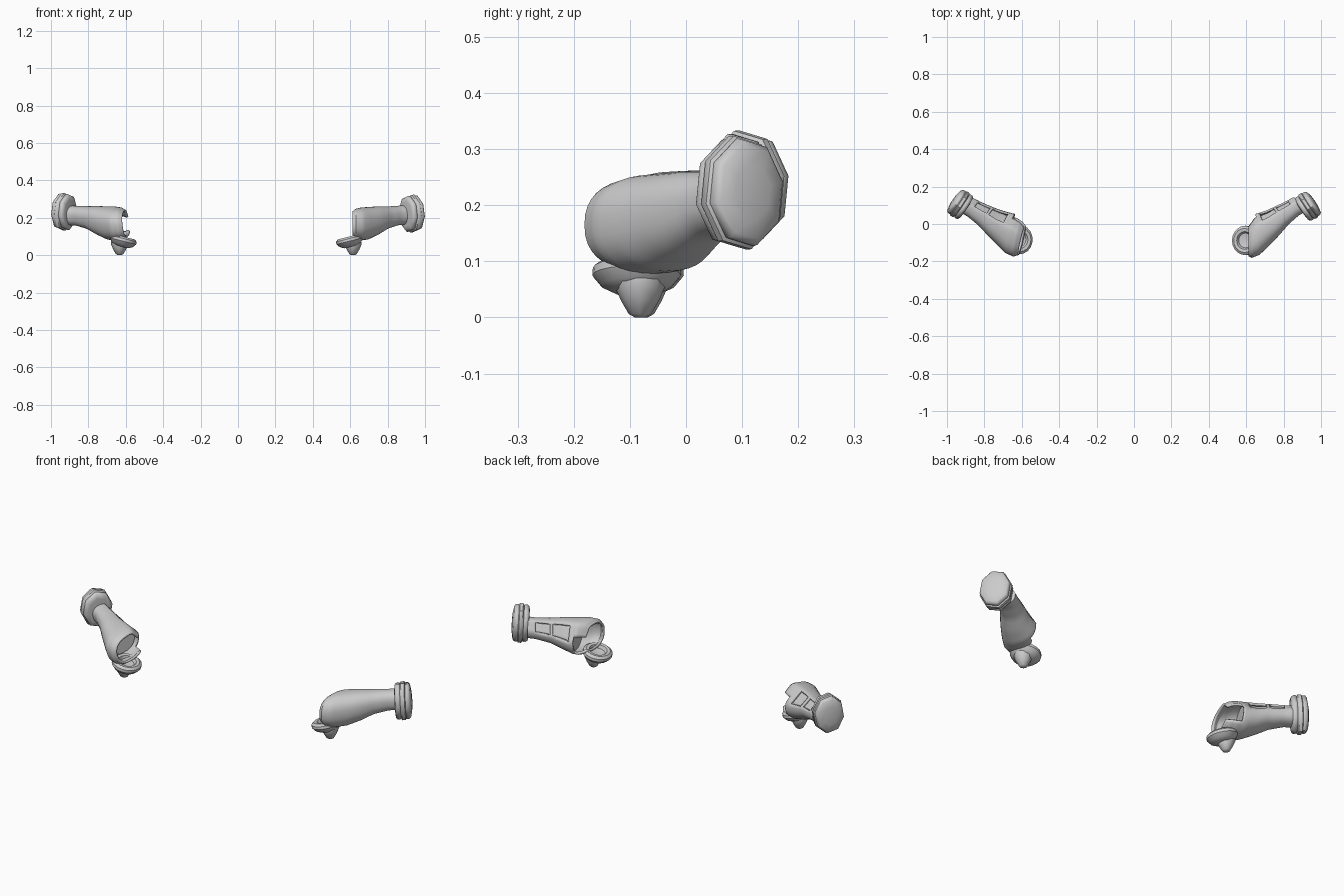
import bpy, bmesh, math
from mathutils import Vector, Matrix

if "Cube" in bpy.data.objects:
    bpy.data.objects.remove(bpy.data.objects["Cube"])

# forearm stations, wrist to hand: centre x, y, z, half width, half height, yaw
WRIST = [
    (.885, .105, .215, .050, .052, 37), (.850, .085, .211, .050, .052, 36),
    (.790, .045, .200, .060, .060, 35), (.740, .005, .184, .075, .076, 28)]
RIGHT = WRIST + [
    (.690, -.030, .170, .092, .087, 20), (.655, -.058, .166, .108, .088, 8),
    (.630, -.075, .165, .106, .083, 0), (.612, -.085, .164, .088, .070, 0)]
LEFT = WRIST + [
    (.690, -.030, .170, .092, .087, 24), (.650, -.058, .166, .108, .088, 17),
    (.618, -.075, .165, .106, .083, 13), (.595, -.085, .164, .088, .070, 13)]
STEPS, SEGS = 4, 36


def make(name, rings, mat, cap0=False, cap1=False, skip=None, angle=40):
    """Loft closed rings into one object; skip(i, j) leaves faces out."""
    bm = bmesh.new()
    vs = [[bm.verts.new(mat @ Vector(p)) for p in r] for r in rings]
    n = len(rings[0])
    for i in range(len(vs) - 1):
        for j in range(n):
            if not (skip and skip(i, j)):
                k = (j + 1) % n
                bm.faces.new((vs[i][j], vs[i][k], vs[i + 1][k], vs[i + 1][j]))
    if cap0:
        bm.faces.new(vs[0])
    if cap1:
        bm.faces.new(vs[-1])
    bmesh.ops.recalc_face_normals(bm, faces=bm.faces)
    me = bpy.data.meshes.new(name)
    bm.to_mesh(me)
    bm.free()
    ob = bpy.data.objects.new(name, me)
    bpy.context.collection.objects.link(ob)
    bpy.ops.object.select_all(action='DESELECT')
    bpy.context.view_layer.objects.active = ob
    ob.select_set(True)
    bpy.ops.object.shade_smooth_by_angle(angle=math.radians(angle))
    return ob


def sections(stations, scale):
    """Rounded forearm sections with a flattened inner upper side."""
    rings = []
    flat = Vector((math.cos(math.radians(150)), math.sin(math.radians(150))))
    for q in range((len(stations) - 1) * STEPS + 1):
        i = min(q // STEPS, len(stations) - 2)
        f = q / STEPS - i
        x, y, z, w, h, a = [u + (v - u) * f for u, v in zip(stations[i], stations[i + 1])]
        a = math.radians(a)
        ring = []
        for j in range(SEGS):
            t = 2 * math.pi * j / SEGS
            c, s = math.cos(t), math.sin(t)
            p = Vector((math.copysign(abs(c) ** .85, c), math.copysign(abs(s) ** .85, s)))
            p -= flat * max(0, p.dot(flat) - .88)
            lat = p.x * w * scale
            ring.append((x + lat * math.sin(a), y - lat * math.cos(a), z + p.y * h * scale))
        rings.append(ring)
    return rings


def lathe(profile, n, sx=1, sy=1, turn=0):
    return [[(r * sx * math.cos(2 * math.pi * (j + turn) / n),
              r * sy * math.sin(2 * math.pi * (j + turn) / n), z) for j in range(n)]
            for r, z in profile]


def window(i, j):
    slots = 12 <= j <= 17 and (4 <= i <= 7 or 9 <= i <= 14)
    side_gap = 16 <= j <= 22 and i >= 18
    return slots or side_gap


def place(x, y, z, rot):
    return Matrix.Translation((x, y, z)) @ rot


def arm(side, stations, base, cuff_base, hand):
    # hollow forearm shell with window openings
    shell = make(side + "_forearm_shell", sections(stations, 1), base, cap0=True, skip=window)
    m = shell.modifiers.new("thickness", 'SOLIDIFY')
    m.thickness, m.offset = .012, -1
    # recessed core behind the windows
    make(side + "_forearm_core", sections(stations, .8)[1:18], base, True, True)
    # eight-sided stepped cuff with a domed end
    yaw = Matrix.Rotation(math.radians(34), 4, 'Z') @ Matrix.Rotation(math.radians(87), 4, 'Y')
    cuff = [(.70, -.040), (.90, -.037), (.98, -.028), (.98, -.016), (.94, -.012),
            (1.03, -.006), (1.03, .010), (.96, .014),
            (.98, .019), (.96, .031), (.86, .038), (.5, .044), (.15, .046)]
    make(side + "_cuff", lathe(cuff, 8, .100, .078, .25),
         cuff_base @ place(.930, .095, .222, yaw), True, True, angle=48)
    # dished lower hand pad
    tilt = Matrix.Rotation(math.radians(-14), 4, 'Y')
    pad = [(.012, -.032), (.040, -.030), (.062, -.018), (.076, .000), (.075, .014),
           (.062, .024), (.046, .022), (.038, .006), (.012, .001)]
    make(side + "_hand_pad", lathe(pad, 20, .96, 1.04),
         hand @ place(.597, -.088, .075, tilt), True, True)
    # blunt knob under the pad
    knob = [(.045, .070), (.045, .056), (.034, .030), (.020, .006), (.009, 0)]
    make(side + "_knob", lathe(knob, 8), hand @ place(.615, -.082, 0, Matrix()), True, True, angle=60)


mirror = Matrix.Scale(-1, 4, Vector((1, 0, 0)))
arm("right", RIGHT, Matrix.Identity(4), Matrix.Identity(4), Matrix.Identity(4))

# left arm is mirrored and rolled so its windows face further up
pivot = Vector((.75, .01, .19))
roll = Matrix.Rotation(math.radians(14), 4, Vector((.79, .61, 0)))
rolled = Matrix.Translation(pivot) @ roll @ Matrix.Translation(-pivot)
arm("left", LEFT, mirror @ Matrix.Translation((.006, 0, 0)) @ rolled,
    mirror @ Matrix.Translation((0, .010, .010)),
    mirror @ Matrix.Translation((.018, .005, 0)))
================================
Each record above is to be restated exactly, with its pictures removed from the copy.

import bpy, bmesh, math
from mathutils import Vector, Matrix

if "Cube" in bpy.data.objects:
    bpy.data.objects.remove(bpy.data.objects["Cube"])

# forearm stations, wrist to hand: centre x, y, z, half width, half height, yaw
WRIST = [
    (.885, .105, .215, .050, .052, 37), (.850, .085, .211, .050, .052, 36),
    (.790, .045, .200, .060, .060, 35), (.740, .005, .184, .075, .076, 28)]
RIGHT = WRIST + [
    (.690, -.030, .170, .092, .087, 20), (.655, -.058, .166, .108, .088, 8),
    (.630, -.075, .165, .106, .083, 0), (.612, -.085, .164, .088, .070, 0)]
LEFT = WRIST + [
    (.690, -.030, .170, .092, .087, 24), (.650, -.058, .166, .108, .088, 17),
    (.618, -.075, .165, .106, .083, 13), (.595, -.085, .164, .088, .070, 13)]
STEPS, SEGS = 4, 36


def make(name, rings, mat, cap0=False, cap1=False, skip=None, angle=40):
    """Loft closed rings into one object; skip(i, j) leaves faces out."""
    bm = bmesh.new()
    vs = [[bm.verts.new(mat @ Vector(p)) for p in r] for r in rings]
    n = len(rings[0])
    for i in range(len(vs) - 1):
        for j in range(n):
            if not (skip and skip(i, j)):
                k = (j + 1) % n
                bm.faces.new((vs[i][j], vs[i][k], vs[i + 1][k], vs[i + 1][j]))
    if cap0:
        bm.faces.new(vs[0])
    if cap1:
        bm.faces.new(vs[-1])
    bmesh.ops.recalc_face_normals(bm, faces=bm.faces)
    me = bpy.data.meshes.new(name)
    bm.to_mesh(me)
    bm.free()
    ob = bpy.data.objects.new(name, me)
    bpy.context.collection.objects.link(ob)
    bpy.ops.object.select_all(action='DESELECT')
    bpy.context.view_layer.objects.active = ob
    ob.select_set(True)
    bpy.ops.object.shade_smooth_by_angle(angle=math.radians(angle))
    return ob


def sections(stations, scale):
    """Rounded forearm sections with a flattened inner upper side."""
    rings = []
    flat = Vector((math.cos(math.radians(150)), math.sin(math.radians(150))))
    for q in range((len(stations) - 1) * STEPS + 1):
        i = min(q // STEPS, len(stations) - 2)
        f = q / STEPS - i
        x, y, z, w, h, a = [u + (v - u) * f for u, v in zip(stations[i], stations[i + 1])]
        a = math.radians(a)
        ring = []
        for j in range(SEGS):
            t = 2 * math.pi * j / SEGS
            c, s = math.cos(t), math.sin(t)
            p = Vector((math.copysign(abs(c) ** .85, c), math.copysign(abs(s) ** .85, s)))
            p -= flat * max(0, p.dot(flat) - .88)
            lat = p.x * w * scale
            ring.append((x + lat * math.sin(a), y - lat * math.cos(a), z + p.y * h * scale))
        rings.append(ring)
    return rings


def lathe(profile, n, sx=1, sy=1, turn=0):
    return [[(r * sx * math.cos(2 * math.pi * (j + turn) / n),
              r * sy * math.sin(2 * math.pi * (j + turn) / n), z) for j in range(n)]
            for r, z in profile]


def window(i, j):
    slots = 12 <= j <= 17 and (4 <= i <= 7 or 9 <= i <= 14)
    side_gap = 16 <= j <= 22 and i >= 18
    return slots or side_gap


def place(x, y, z, rot):
    return Matrix.Translation((x, y, z)) @ rot


def arm(side, stations, base, cuff_base, hand):
    # hollow forearm shell with window openings
    shell = make(side + "_forearm_shell", sections(stations, 1), base, cap0=True, skip=window)
    m = shell.modifiers.new("thickness", 'SOLIDIFY')
    m.thickness, m.offset = .012, -1
    # recessed core behind the windows
    make(side + "_forearm_core", sections(stations, .8)[1:18], base, True, True)
    # eight-sided stepped cuff with a domed end
    yaw = Matrix.Rotation(math.radians(34), 4, 'Z') @ Matrix.Rotation(math.radians(87), 4, 'Y')
    cuff = [(.70, -.040), (.90, -.037), (.98, -.028), (.98, -.016), (.94, -.012),
            (1.03, -.006), (1.03, .010), (.96, .014),
            (.98, .019), (.96, .031), (.86, .038), (.5, .044), (.15, .046)]
    make(side + "_cuff", lathe(cuff, 8, .100, .078, .25),
         cuff_base @ place(.930, .095, .222, yaw), True, True, angle=48)
    # dished lower hand pad
    tilt = Matrix.Rotation(math.radians(-14), 4, 'Y')
    pad = [(.012, -.032), (.040, -.030), (.062, -.018), (.076, .000), (.075, .014),
           (.062, .024), (.046, .022), (.038, .006), (.012, .001)]
    make(side + "_hand_pad", lathe(pad, 20, .96, 1.04),
         hand @ place(.597, -.088, .075, tilt), True, True)
    # blunt knob under the pad
    knob = [(.045, .070), (.045, .056), (.034, .030), (.020, .006), (.009, 0)]
    make(side + "_knob", lathe(knob, 8), hand @ place(.615, -.082, 0, Matrix()), True, True, angle=60)


mirror = Matrix.Scale(-1, 4, Vector((1, 0, 0)))
arm("right", RIGHT, Matrix.Identity(4), Matrix.Identity(4), Matrix.Identity(4))

# left arm is mirrored and rolled so its windows face further up
pivot = Vector((.75, .01, .19))
roll = Matrix.Rotation(math.radians(14), 4, Vector((.79, .61, 0)))
rolled = Matrix.Translation(pivot) @ roll @ Matrix.Translation(-pivot)
arm("left", LEFT, mirror @ Matrix.Translation((.006, 0, 0)) @ rolled,
    mirror @ Matrix.Translation((0, .010, .010)),
    mirror @ Matrix.Translation((.018, .005, 0)))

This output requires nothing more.